All you need to make cold brew at home is water, coffee, a container, and a way to strain the grounds. For this recipe, we’ll use a one-pint mason jar. You can watch this video to see how this method works along with some tips.
To strain the coffee, you can use a kitchen strainer lined with cheesecloth. You can also use a 2-step method. First, strain through a fine strainer. Then, use a coffee filter in a cone basket to get a clear, clean coffee.
Using ice in a cold brew can dilute the flavor. To keep the strength, you have three options.
First, you can make ice cubes out of coffee instead of water.
Second, you can use ‘reusable ice.’ These are made of metal or plastic. You keep them in the freezer, then pop them into your drink to get ice cold coffee without ice.
Third, you can get a mold to make a large ball of ice. These are often called whiskey ice molds. They take much longer to melt, so won’t dilute your drink very much.
Our top pick for best cold brew coffee is Stone Street Coffee Cold Brew Reserve. It yields an exceptionally smooth, sweet, and well-balanced cold brew coffee. The chocolate and caramel notes shine through. Further, Stone Street is an ethical company that we feel good about recommending.
If your top concern is a healthy coffee, take a look at Lifeboost’s Biotics Cold Brew. Lifeboost in general is geared toward providing a healthy coffee. This variety goes a step further and adds probiotics. The probiotics are formulated to withstand stomach acids. In your cup, this brew also has chocolate and caramel notes with a full body
For the ultimate convenience, we recommend Bizzy Organic Cold Brew Coffee’s pitcher packs. Just toss them in a jar with water. Later, pull out the pack and throw it out. No straining. No mess. This blend is sweet and smooth with notes of caramel and hazelnut.
In the end, the selling points of cold brew coffee are its low acidity and rich flavor. It’s also perfect for summer. While you can pour any coffee over ice, having an iced cold brew means that you don’t have to heat up the kitchen. Cold brew is the ultimate no-fuss coffee to make at home.

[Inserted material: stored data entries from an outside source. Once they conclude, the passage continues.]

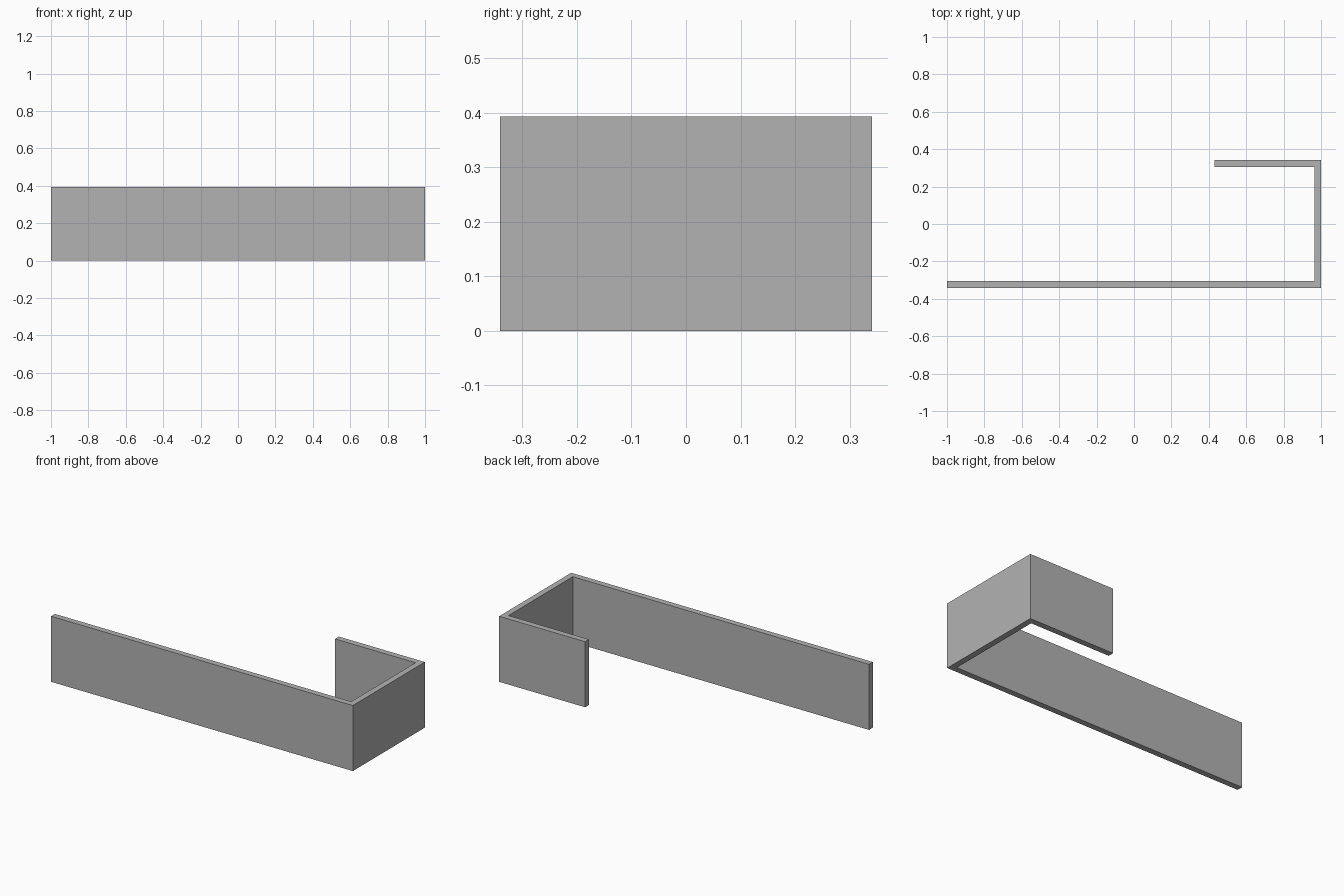
import bpy
import bmesh

cube = bpy.data.objects.get("Cube")
if cube:
    bpy.data.objects.remove(cube, do_unlink=True)

HEIGHT = 0.393
T = 0.036            # wall thickness
X, Y = 1.0, 0.341    # half extents
RETURN_X = 0.43      # free end of the short back wall

# Single grey material
grey = bpy.data.materials.new("plain_grey")
grey.use_nodes = True
colour = (0.45, 0.45, 0.45, 1.0)
grey.diffuse_color = colour
grey.node_tree.nodes["Principled BSDF"].inputs["Base Color"].default_value = colour

# Hook-shaped wall outline, counter-clockwise from the front right corner
outline = [(-X, -Y), (X, -Y), (X, Y), (RETURN_X, Y),
           (RETURN_X, Y - T), (X - T, Y - T), (X - T, -Y + T), (-X, -Y + T)]

# Extrude the outline upwards
bm = bmesh.new()
base = bm.faces.new([bm.verts.new((x, y, 0)) for x, y in outline])
result = bmesh.ops.extrude_face_region(bm, geom=[base], use_keep_orig=True)
top = [v for v in result["geom"] if isinstance(v, bmesh.types.BMVert)]
bmesh.ops.translate(bm, verts=top, vec=(0, 0, HEIGHT))
bmesh.ops.recalc_face_normals(bm, faces=bm.faces)

mesh = bpy.data.meshes.new("hooked_wall")
bm.to_mesh(mesh)
bm.free()
mesh.materials.append(grey)
wall = bpy.data.objects.new("hooked_wall", mesh)
bpy.context.collection.objects.link(wall)
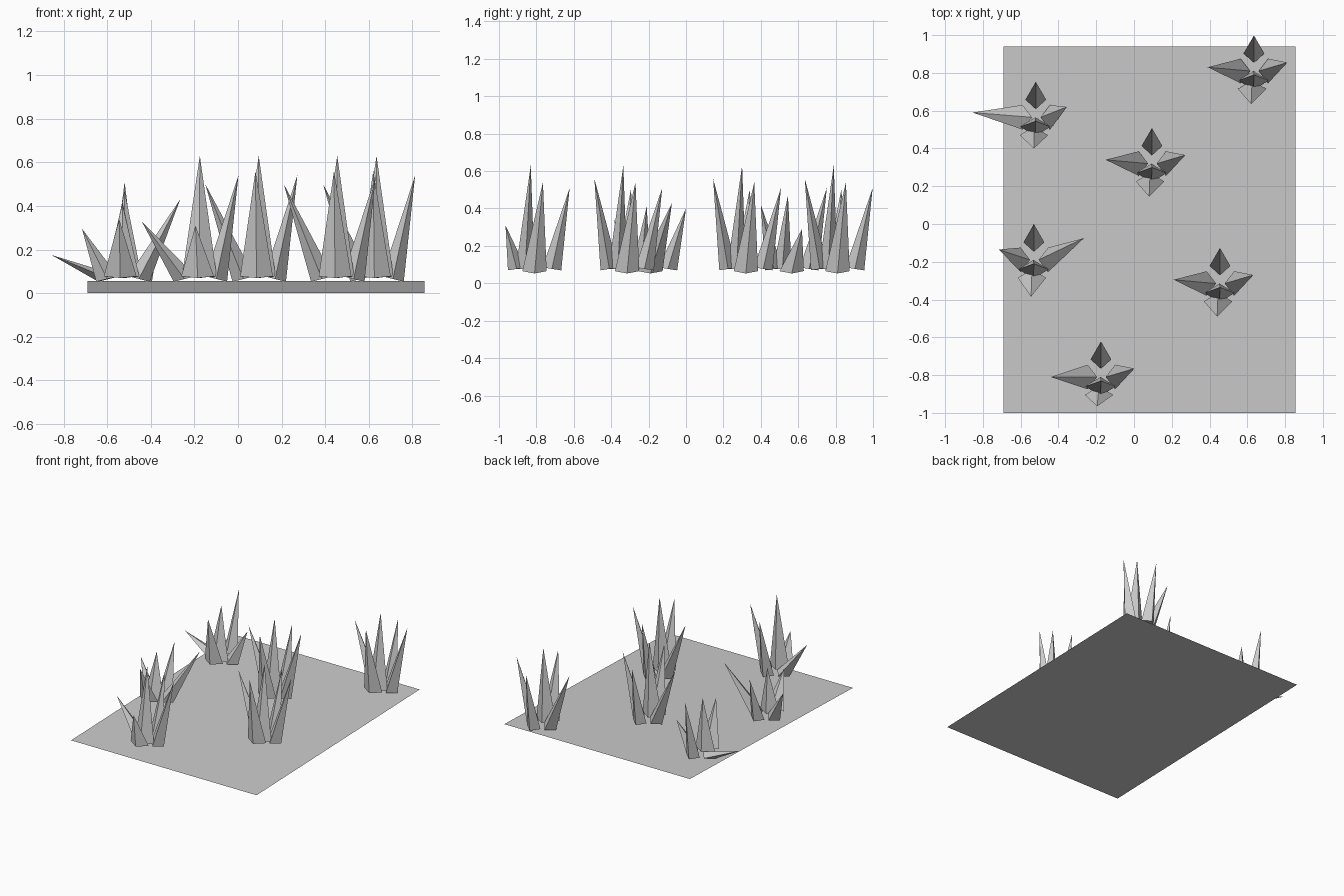
import bpy
import bmesh
from mathutils import Vector

cube = bpy.data.objects.get("Cube")
if cube:
    bpy.data.objects.remove(cube, do_unlink=True)

# Single flat colour
grey = bpy.data.materials.new("light_grey")
grey.use_nodes = True
grey.diffuse_color = (0.6, 0.6, 0.6, 1)
grey.node_tree.nodes["Principled BSDF"].inputs["Base Color"].default_value = (0.6, 0.6, 0.6, 1)


def finish(bm, name):
    mesh = bpy.data.meshes.new(name)
    bm.to_mesh(mesh)
    bm.free()
    mesh.materials.append(grey)
    obj = bpy.data.objects.new(name, mesh)
    bpy.context.collection.objects.link(obj)
    return obj


# Ground sheet, rising gently towards the back
bm = bmesh.new()
bm.faces.new([bm.verts.new(p) for p in
              [(-0.69, -1, 0), (0.855, -1, 0), (0.855, 0.94, 0.055), (-0.69, 0.94, 0.055)]])
finish(bm, "ground_sheet")

# Foot of each blade: centre, half widths in x and y, slope of the foot in x and y
FEET = {
    "left": ((-0.07, -0.01, 0.065), 0.05, 0.065, 0.25, 0),
    "right": ((0.075, -0.01, 0.065), 0.05, 0.065, -0.25, 0),
    "front": ((-0.01, -0.105, 0.077), 0.075, 0.047, 0, 0.16),
    "back": ((0, 0.083, 0.077), 0.055, 0.05, 0, -0.16),
    "middle": ((-0.002, -0.06, 0.075), 0.08, 0.05, 0, -0.06),
}

# Usual blade tips, relative to the clump centre
TIPS = {
    "left": (-0.245, 0.01, 0.5),
    "right": (0.177, 0.035, 0.54),
    "front": (-0.015, -0.185, 0.56),
    "back": (0, 0.178, 0.51),
    "middle": (0, -0.03, 0.63),
}

# Clump centres, with the tips that differ from the usual
CLUMPS = [
    ("back_left", 0.635, 0.82, {}),
    ("centre", 0.095, 0.33, {}),
    ("front_left", 0.455, -0.305, {}),
    ("front", -0.175, -0.8, {"left": (-0.267, -0.01, 0.33), "front": (-0.02, -0.165, 0.31)}),
    ("back_right", -0.52, 0.575, {"left": (-0.335, 0.015, 0.175), "right": (0.165, 0.045, 0.29),
                                  "front": (-0.01, -0.175, 0.42), "middle": (0, -0.03, 0.47)}),
    ("front_right", -0.53, -0.18, {"left": (-0.185, 0.045, 0.295), "right": (0.265, 0.105, 0.43),
                                   "front": (-0.015, -0.205, 0.34), "back": (0, 0.18, 0.4),
                                   "middle": (0, -0.03, 0.41)}),
]


def add_blade(bm, origin, foot, tip):
    """Four-sided leaning pyramid."""
    centre, rx, ry, sx, sy = foot
    corners = [(rx, 0), (0, ry), (-rx, 0), (0, -ry)]
    base = [bm.verts.new(origin + Vector(centre) + Vector((x, y, x * sx + y * sy)))
            for x, y in corners]
    apex = bm.verts.new(origin + Vector(tip))
    bm.faces.new(base[::-1])
    for i in range(4):
        bm.faces.new((base[i], base[(i + 1) % 4], apex))


# Clumps of blades
for name, x, y, changes in CLUMPS:
    bm = bmesh.new()
    for part, foot in FEET.items():
        add_blade(bm, Vector((x, y, 0)), foot, changes.get(part, TIPS[part]))
    bmesh.ops.recalc_face_normals(bm, faces=bm.faces)
    finish(bm, name + "_grass_clump")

The immersion method is more common in the U.S. You steep the grounds in the water for a period of time. Cold drip means you let the water slowly trickle through the grinds.
For the best cold brew coffee, start with fresh whole beans and grind immediately before brewing. If you use pre-ground, only buy enough for a week or so. Ground coffee goes stale quickly.
If you won't be diluting with water or milk, we recommend one part of coffee to eight parts of water. If you plan to dilute the coffee, you can go as strong as one part coffee to two parts of water.
A medium roast coffee with flavor notes of chocolate, nuts, or spice does very well with the cold brew method.